TO DO: In the material below, find the line that contains "bm.faces.new((a[i], a[j], b[j], b[i]))" and the line that contains "d), (x0, c, d)]", then write out exactly those two lines and everything between them.

INFORMATION GIVEN:

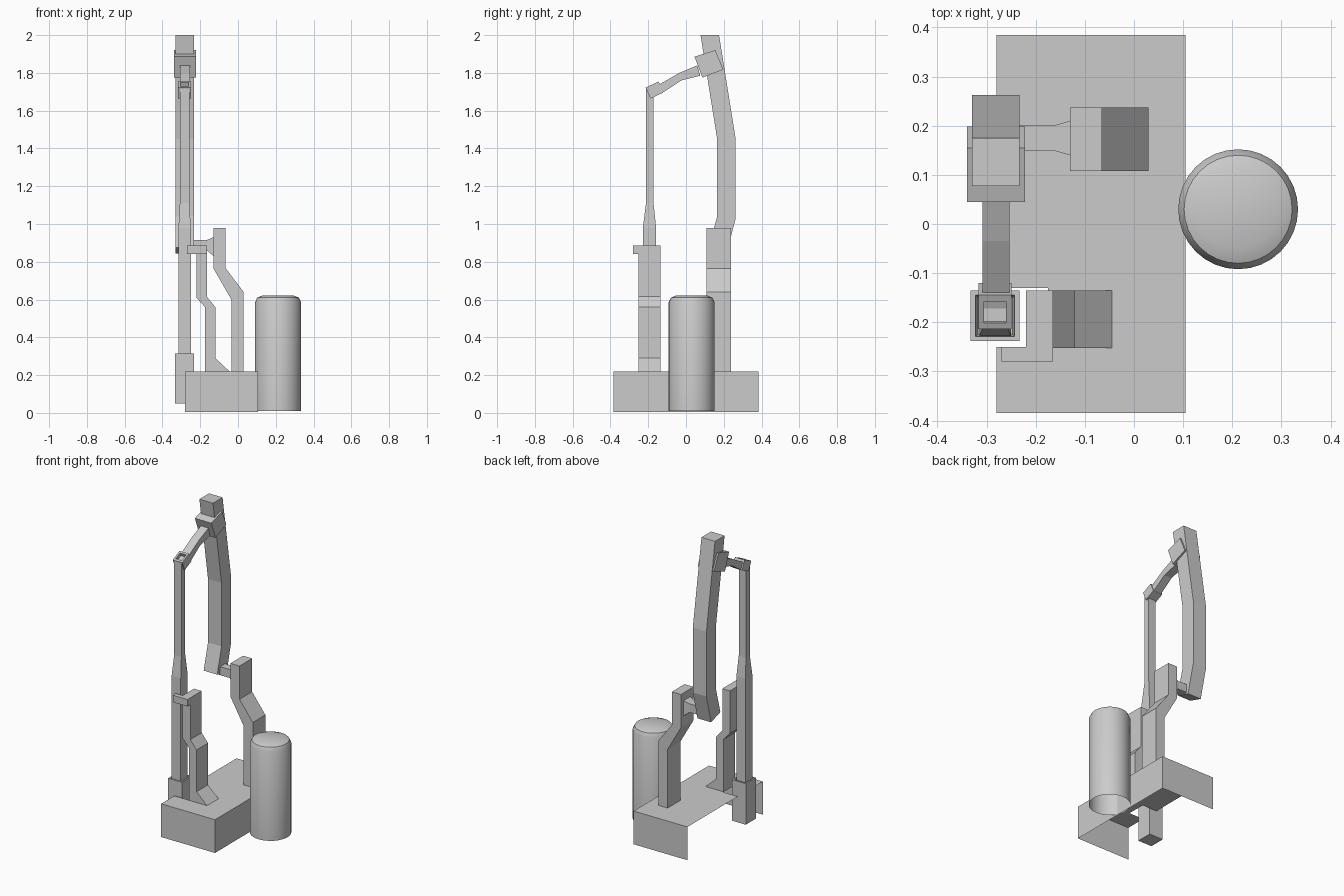
import bpy, bmesh, math
from mathutils import Vector

if "Cube" in bpy.data.objects:
    bpy.data.objects.remove(bpy.data.objects["Cube"])

grey = bpy.data.materials.new("plain grey")
grey.diffuse_color = (0.6, 0.6, 0.6, 1)
grey.use_nodes = True
grey.node_tree.nodes["Principled BSDF"].inputs["Base Color"].default_value = grey.diffuse_color


def finish(name, bm, recalc=True):
    if recalc:
        bmesh.ops.recalc_face_normals(bm, faces=bm.faces)
    me = bpy.data.meshes.new(name)
    bm.to_mesh(me)
    bm.free()
    me.materials.append(grey)
    ob = bpy.data.objects.new(name, me)
    bpy.context.collection.objects.link(ob)
    return ob


def loft(name, rings, caps=(True, True)):
    """Skin a list of equal-length point rings."""
    bm = bmesh.new()
    vs = [[bm.verts.new(p) for p in r] for r in rings]
    n = len(rings[0])
    for a, b in zip(vs, vs[1:]):
        for i in range(n):
            j = (i + 1) % n
            bm.faces.new((a[i], a[j], b[j], b[i]))
    if caps[0]:
        bm.faces.new(vs[0][::-1])
    if caps[1]:
        bm.faces.new(vs[-1])
    return finish(name, bm)


def rect(x0, x1, y0, y1, z):
    return [(x0, y0, z), (x1, y0, z), (x1, y1, z), (x0, y1, z)]


def bar_x(name, spine, y0, y1, caps=(True, True)):
    """Bent bar drawn in the front plane: (x_left, z_left, x_right, z_right)."""
    return loft(name, [[(a, y0, b), (c, y0, d), (c, y1, d), (a, y1, b)]
                       for a, b, c, d in spine], caps)


def bar_y(name, spine, x0, x1, caps=(True, True)):
    """Bent bar drawn in the side plane: (y_front, z_front, y_back, z_back)."""
    return loft(name, [[(x0, a, b), (x1, a, b), (x1, c, d), (x0, c, d)]
                       for a, b, c, d in spine], caps)


# Base tray: open underneath and on the left, with a notch beside the post
bm = bmesh.new()
X0, X1, Y, Z0, Z1 = -0.28, 0.105, 0.385, 0.005, 0.22
top = [(X0, -Y), (X1, -Y), (X1, Y), (X0, Y),
       (X0, -0.13), (-0.175, -0.13), (-0.175, -0.25), (X0, -0.25)]
bm.faces.new([bm.verts.new((x, y, Z1)) for x, y in top])
for a, b in zip(top[:3], top[1:4]):
    bm.faces.new([bm.verts.new(p) for p in
                  ((*a, Z0), (*b, Z0), (*b, Z1), (*a, Z1))])
bmesh.ops.remove_doubles(bm, verts=bm.verts, dist=1e-4)
finish("base_tray", bm, recalc=False)

# Front riser with its flared foot, and the bracket round the post
bar_x("front_riser", [(-0.175, 0.22, -0.045, 0.22), (-0.175, 0.29, -0.12, 0.29),
                      (-0.175, 0.56, -0.12, 0.56), (-0.22, 0.61, -0.165, 0.615),
                      (-0.22, 0.885, -0.165, 0.885)], -0.252, -0.135, (False, True))
loft("post_bracket", [rect(-0.27, -0.165, -0.28, -0.25, z) for z in (0.84, 0.885)])

# Back riser and the short link to the tall arm
bar_x("back_riser", [(-0.035, 0.22, 0.03, 0.22), (-0.035, 0.60, 0.03, 0.64),
                     (-0.13, 0.765, -0.065, 0.765), (-0.13, 0.98, -0.065, 0.98)],
      0.108, 0.237, (False, True))
loft("arm_link", [[(x, y0, z0), (x, y1, z0), (x, y1, z1), (x, y0, z1)]
                  for x, y0, y1, z0, z1 in ((-0.24, 0.15, 0.2, 0.86, 0.915),
                                            (-0.165, 0.15, 0.2, 0.86, 0.915),
                                            (-0.13, 0.14, 0.21, 0.83, 0.93))])

# Tall bent arm and the collar around it
bar_y("tall_arm", [(0.12, 0.875, 0.215, 0.845), (0.165, 1.04, 0.263, 1.03),
                   (0.165, 1.45, 0.263, 1.45), (0.077, 2.0, 0.175, 2.0)],
      -0.33, -0.233)
bar_y("arm_collar", [(0.087, 1.775, 0.198, 1.818), (0.045, 1.886, 0.155, 1.92)],
      -0.34, -0.222)

# Sloping forearm and hollow joint at the top of the post
bar_y("forearm", [(0.06, 1.84, 0.075, 1.785), (-0.035, 1.80, -0.025, 1.76),
                  (-0.14, 1.74, -0.12, 1.697)], -0.308, -0.253)


def cup(name, rings):
    """Box whose top has a rim and a recess."""
    return loft(name, rings)


lo = [(-0.188, 1.664), (-0.12, 1.696)]
hi = [(-0.214, 1.722), (-0.145, 1.754)]


def joint_ring(t, inset):
    a, b = [Vector(l).lerp(Vector(h), t) for l, h in zip(lo, hi)]
    a, b = a.lerp(b, inset), b.lerp(a, inset)
    x0, x1 = -0.317 + inset * 0.067, -0.249 - inset * 0.067
    return [(x0, *a), (x1, *a), (x1, *b), (x0, *b)]


cup("post_joint", [joint_ring(0, 0), joint_ring(1, 0),
                   joint_ring(1, 0.18), joint_ring(0.65, 0.18)])

# Tapered post standing in a recessed socket
loft("post", [rect(-0.315, -0.25, -0.228, -0.158, 0.25),
              rect(-0.315, -0.25, -0.228, -0.158, 0.98),
              rect(-0.308, -0.257, -0.212, -0.172, 1.11),
              rect(-0.308, -0.257, -0.212, -0.172, 1.72)])
cup("post_socket", [rect(-0.333, -0.233, -0.238, -0.135, 0.05),
                    rect(-0.333, -0.233, -0.238, -0.135, 0.315),
                    rect(-0.323, -0.243, -0.229, -0.145, 0.315),
                    rect(-0.318, -0.247, -0.225, -0.15, 0.27)])

# Round tank with a softened top edge and an open underside
N = 32
tank = loft("tank", [[(0.212 + r * math.cos(i * math.tau / N),
                       0.03 + r * math.sin(i * math.tau / N), z) for i in range(N)]
                     for r, z in ((0.122, 0.01), (0.122, 0.585),
                                  (0.11, 0.61), (0.081, 0.622))], (False, True))
bpy.context.view_layer.objects.active = tank
tank.select_set(True)
bpy.ops.object.shade_smooth_by_angle(angle=math.radians(30))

TASK ANSWER:
            bm.faces.new((a[i], a[j], b[j], b[i]))
    if caps[0]:
        bm.faces.new(vs[0][::-1])
    if caps[1]:
        bm.faces.new(vs[-1])
    return finish(name, bm)


def rect(x0, x1, y0, y1, z):
    return [(x0, y0, z), (x1, y0, z), (x1, y1, z), (x0, y1, z)]


def bar_x(name, spine, y0, y1, caps=(True, True)):
    """Bent bar drawn in the front plane: (x_left, z_left, x_right, z_right)."""
    return loft(name, [[(a, y0, b), (c, y0, d), (c, y1, d), (a, y1, b)]
                       for a, b, c, d in spine], caps)


def bar_y(name, spine, x0, x1, caps=(True, True)):
    """Bent bar drawn in the side plane: (y_front, z_front, y_back, z_back)."""
    return loft(name, [[(x0, a, b), (x1, a, b), (x1, c, d), (x0, c, d)]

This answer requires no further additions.